Down to the last line, restate the records below word for word, dropping every image.

The input:
════════════════
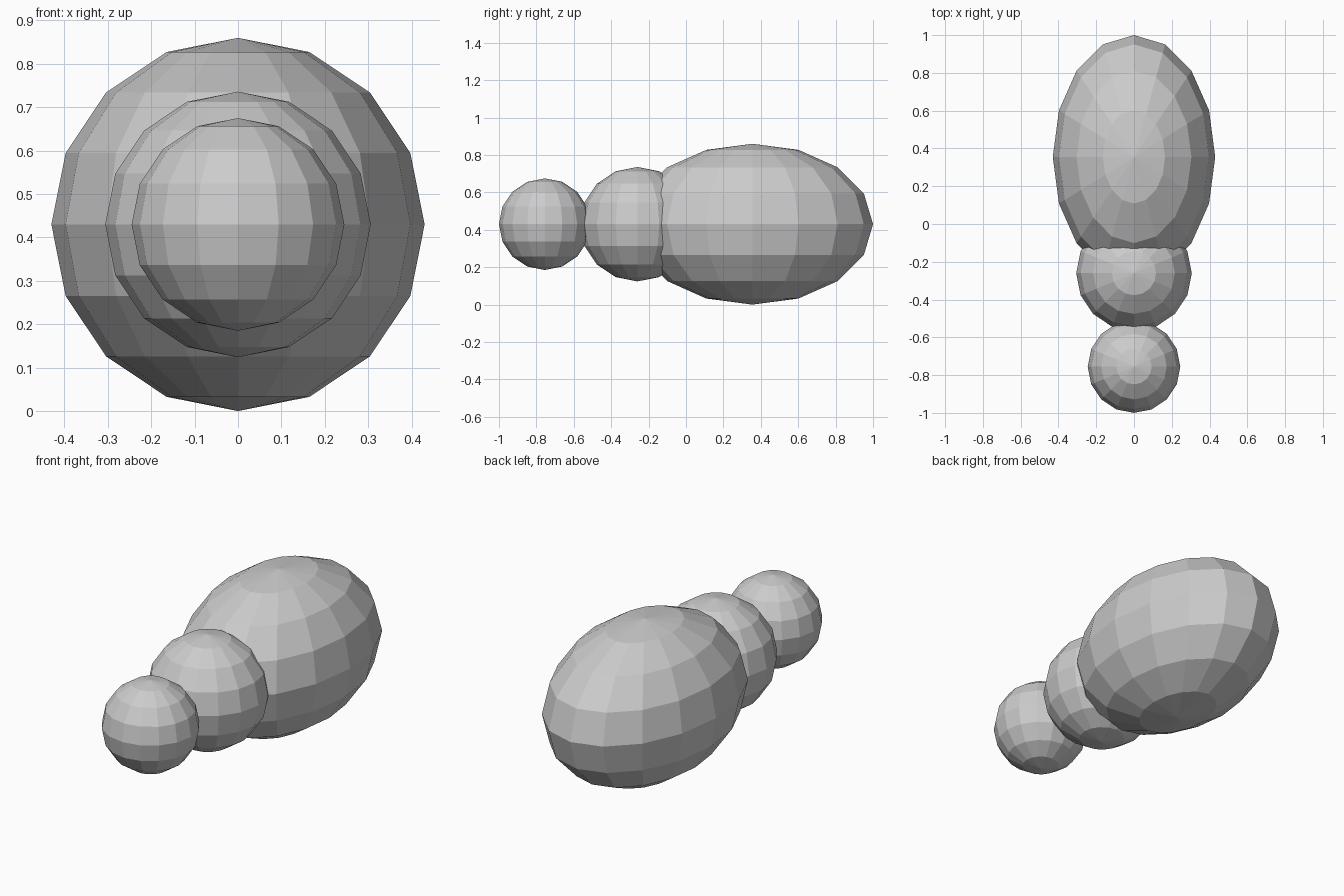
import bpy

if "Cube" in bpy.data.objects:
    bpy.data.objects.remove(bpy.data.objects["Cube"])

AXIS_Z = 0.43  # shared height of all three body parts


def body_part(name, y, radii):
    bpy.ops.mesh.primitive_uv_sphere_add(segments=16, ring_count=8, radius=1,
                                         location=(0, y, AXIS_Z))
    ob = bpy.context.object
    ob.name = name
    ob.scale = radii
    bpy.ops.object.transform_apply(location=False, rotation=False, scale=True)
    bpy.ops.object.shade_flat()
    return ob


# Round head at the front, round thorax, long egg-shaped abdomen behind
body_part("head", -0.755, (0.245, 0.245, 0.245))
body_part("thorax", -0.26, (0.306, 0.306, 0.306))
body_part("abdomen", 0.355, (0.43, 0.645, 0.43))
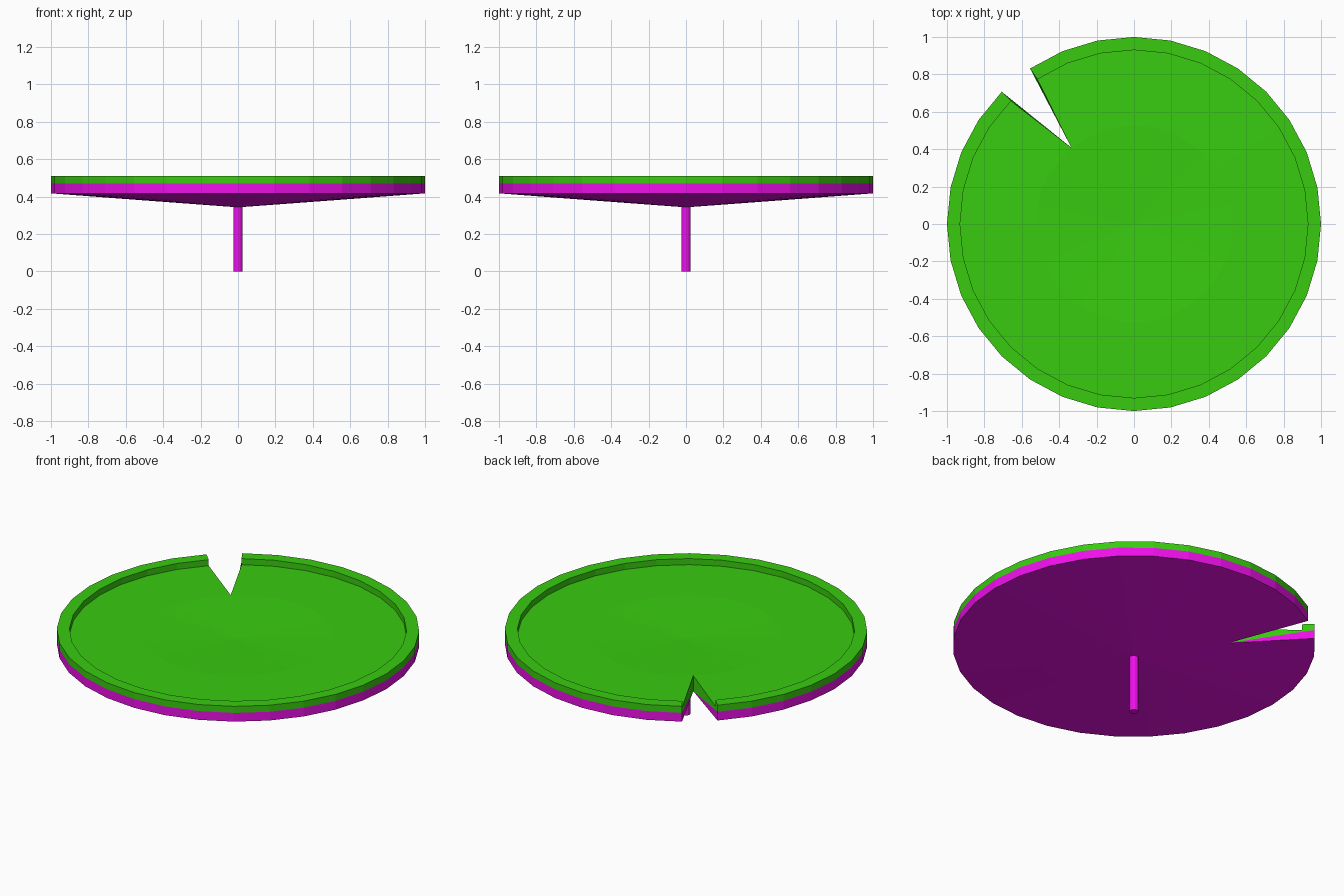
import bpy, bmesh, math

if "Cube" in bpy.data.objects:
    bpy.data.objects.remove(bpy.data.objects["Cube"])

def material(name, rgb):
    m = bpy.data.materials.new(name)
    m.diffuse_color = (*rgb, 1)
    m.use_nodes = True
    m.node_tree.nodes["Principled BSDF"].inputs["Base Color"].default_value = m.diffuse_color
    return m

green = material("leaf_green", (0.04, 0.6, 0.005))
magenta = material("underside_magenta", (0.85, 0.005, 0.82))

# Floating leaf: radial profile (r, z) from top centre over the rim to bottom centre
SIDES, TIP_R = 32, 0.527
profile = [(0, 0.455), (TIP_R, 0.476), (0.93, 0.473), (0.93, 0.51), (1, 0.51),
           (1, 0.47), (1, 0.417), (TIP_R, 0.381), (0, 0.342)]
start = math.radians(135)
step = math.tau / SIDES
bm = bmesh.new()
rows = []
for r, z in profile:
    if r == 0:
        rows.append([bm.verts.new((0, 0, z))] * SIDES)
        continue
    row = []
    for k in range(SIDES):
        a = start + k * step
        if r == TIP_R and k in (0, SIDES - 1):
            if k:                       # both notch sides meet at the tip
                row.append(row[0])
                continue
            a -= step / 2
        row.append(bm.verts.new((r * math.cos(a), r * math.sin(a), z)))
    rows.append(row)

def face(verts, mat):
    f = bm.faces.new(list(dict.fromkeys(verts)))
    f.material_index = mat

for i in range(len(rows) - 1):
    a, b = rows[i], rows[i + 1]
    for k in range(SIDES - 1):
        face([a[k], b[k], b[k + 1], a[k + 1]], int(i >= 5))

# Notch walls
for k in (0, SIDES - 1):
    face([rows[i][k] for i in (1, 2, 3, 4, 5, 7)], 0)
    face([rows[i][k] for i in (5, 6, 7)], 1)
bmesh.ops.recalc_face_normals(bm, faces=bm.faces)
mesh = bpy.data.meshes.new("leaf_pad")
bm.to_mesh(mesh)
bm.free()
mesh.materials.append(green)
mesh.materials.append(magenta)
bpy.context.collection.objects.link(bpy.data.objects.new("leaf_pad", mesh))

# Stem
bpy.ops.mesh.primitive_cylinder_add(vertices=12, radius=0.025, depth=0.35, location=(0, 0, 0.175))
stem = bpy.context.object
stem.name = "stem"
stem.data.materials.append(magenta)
════════════════
Answer:
import bpy

if "Cube" in bpy.data.objects:
    bpy.data.objects.remove(bpy.data.objects["Cube"])

AXIS_Z = 0.43  # shared height of all three body parts


def body_part(name, y, radii):
    bpy.ops.mesh.primitive_uv_sphere_add(segments=16, ring_count=8, radius=1,
                                         location=(0, y, AXIS_Z))
    ob = bpy.context.object
    ob.name = name
    ob.scale = radii
    bpy.ops.object.transform_apply(location=False, rotation=False, scale=True)
    bpy.ops.object.shade_flat()
    return ob


# Round head at the front, round thorax, long egg-shaped abdomen behind
body_part("head", -0.755, (0.245, 0.245, 0.245))
body_part("thorax", -0.26, (0.306, 0.306, 0.306))
body_part("abdomen", 0.355, (0.43, 0.645, 0.43))
import bpy, bmesh, math

if "Cube" in bpy.data.objects:
    bpy.data.objects.remove(bpy.data.objects["Cube"])

def material(name, rgb):
    m = bpy.data.materials.new(name)
    m.diffuse_color = (*rgb, 1)
    m.use_nodes = True
    m.node_tree.nodes["Principled BSDF"].inputs["Base Color"].default_value = m.diffuse_color
    return m

green = material("leaf_green", (0.04, 0.6, 0.005))
magenta = material("underside_magenta", (0.85, 0.005, 0.82))

# Floating leaf: radial profile (r, z) from top centre over the rim to bottom centre
SIDES, TIP_R = 32, 0.527
profile = [(0, 0.455), (TIP_R, 0.476), (0.93, 0.473), (0.93, 0.51), (1, 0.51),
           (1, 0.47), (1, 0.417), (TIP_R, 0.381), (0, 0.342)]
start = math.radians(135)
step = math.tau / SIDES
bm = bmesh.new()
rows = []
for r, z in profile:
    if r == 0:
        rows.append([bm.verts.new((0, 0, z))] * SIDES)
        continue
    row = []
    for k in range(SIDES):
        a = start + k * step
        if r == TIP_R and k in (0, SIDES - 1):
            if k:                       # both notch sides meet at the tip
                row.append(row[0])
                continue
            a -= step / 2
        row.append(bm.verts.new((r * math.cos(a), r * math.sin(a), z)))
    rows.append(row)

def face(verts, mat):
    f = bm.faces.new(list(dict.fromkeys(verts)))
    f.material_index = mat

for i in range(len(rows) - 1):
    a, b = rows[i], rows[i + 1]
    for k in range(SIDES - 1):
        face([a[k], b[k], b[k + 1], a[k + 1]], int(i >= 5))

# Notch walls
for k in (0, SIDES - 1):
    face([rows[i][k] for i in (1, 2, 3, 4, 5, 7)], 0)
    face([rows[i][k] for i in (5, 6, 7)], 1)
bmesh.ops.recalc_face_normals(bm, faces=bm.faces)
mesh = bpy.data.meshes.new("leaf_pad")
bm.to_mesh(mesh)
bm.free()
mesh.materials.append(green)
mesh.materials.append(magenta)
bpy.context.collection.objects.link(bpy.data.objects.new("leaf_pad", mesh))

# Stem
bpy.ops.mesh.primitive_cylinder_add(vertices=12, radius=0.025, depth=0.35, location=(0, 0, 0.175))
stem = bpy.context.object
stem.name = "stem"
stem.data.materials.append(magenta)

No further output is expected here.